Data
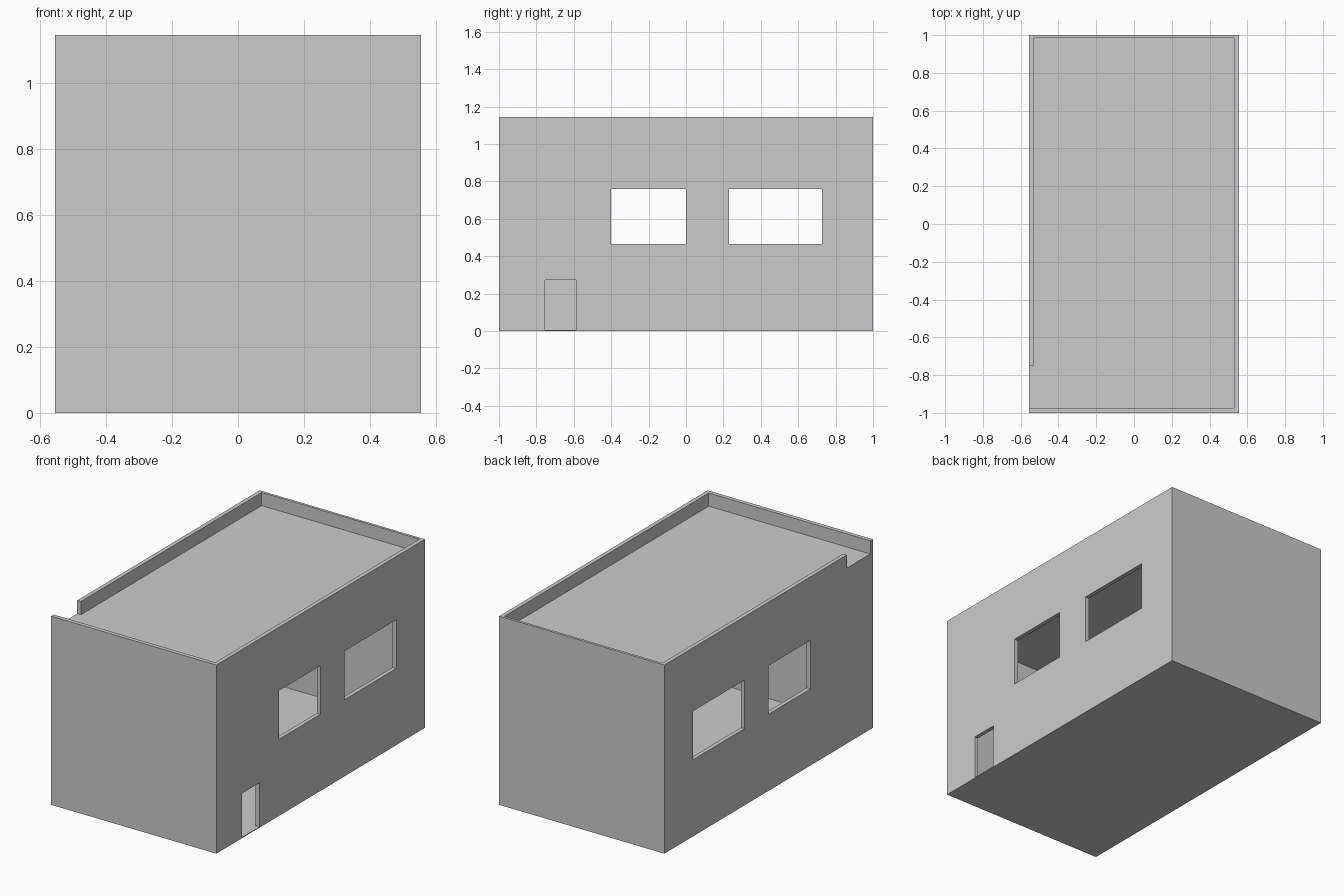
import bpy

if "Cube" in bpy.data.objects:
    bpy.data.objects.remove(bpy.data.objects["Cube"])

X, Y, H = 0.555, 1.0, 1.145        # outer half sizes and height
IX = 0.53                          # inner wall faces
Y0, Y1 = -0.975, 0.984
FLOOR, CEIL, ROOF = 0.005, 1.05, 1.065


def box(name, x, y, z):
    """Box from (min, max) ranges, in absolute coordinates."""
    verts = [(a, b, c) for a in x for b in y for c in z]
    faces = [(0, 1, 3, 2), (4, 6, 7, 5), (0, 4, 5, 1),
             (2, 3, 7, 6), (0, 2, 6, 4), (1, 5, 7, 3)]
    mesh = bpy.data.meshes.new(name)
    mesh.from_pydata(verts, [], faces)
    obj = bpy.data.objects.new(name, mesh)
    bpy.context.collection.objects.link(obj)
    return obj


def cut(target, name, x, y, z):
    """Subtract a box from the target and drop the cutter."""
    cutter = box(name, x, y, z)
    cutter.hide_render = True
    mod = target.modifiers.new(name, 'BOOLEAN')
    mod.operation = 'DIFFERENCE'
    mod.solver = 'EXACT'
    mod.object = cutter
    bpy.context.view_layer.objects.active = target
    bpy.ops.object.modifier_apply(modifier=name)
    bpy.data.objects.remove(cutter)


# Building block with thin walls, floor and flat roof
building = box("building", (-X, X), (-Y, Y), (0, H))

# Roof terrace behind the parapet, with the gap in the left parapet
cut(building, "roof_recess", (-IX, IX), (Y0, Y1), (ROOF, H + 0.2))
cut(building, "parapet_gap", (-X - 0.1, -IX + 0.1), (Y0, -0.75), (ROOF, H + 0.2))

# Hollow room
cut(building, "room", (-IX, IX), (Y0, Y1), (FLOOR, CEIL))

# Window pairs through both long walls
for i, y in enumerate([(-0.40, 0.0), (0.23, 0.727)]):
    cut(building, f"window_{i}", (-X - 0.1, X + 0.1), y, (0.465, 0.76))

# Door in the right wall only
cut(building, "door", (0.4, X + 0.1), (-0.753, -0.588), (FLOOR, 0.272))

Task instructions
From the records above, return each line where "context" occurs.

Solution
    bpy.context.collection.objects.link(obj)
    bpy.context.view_layer.objects.active = target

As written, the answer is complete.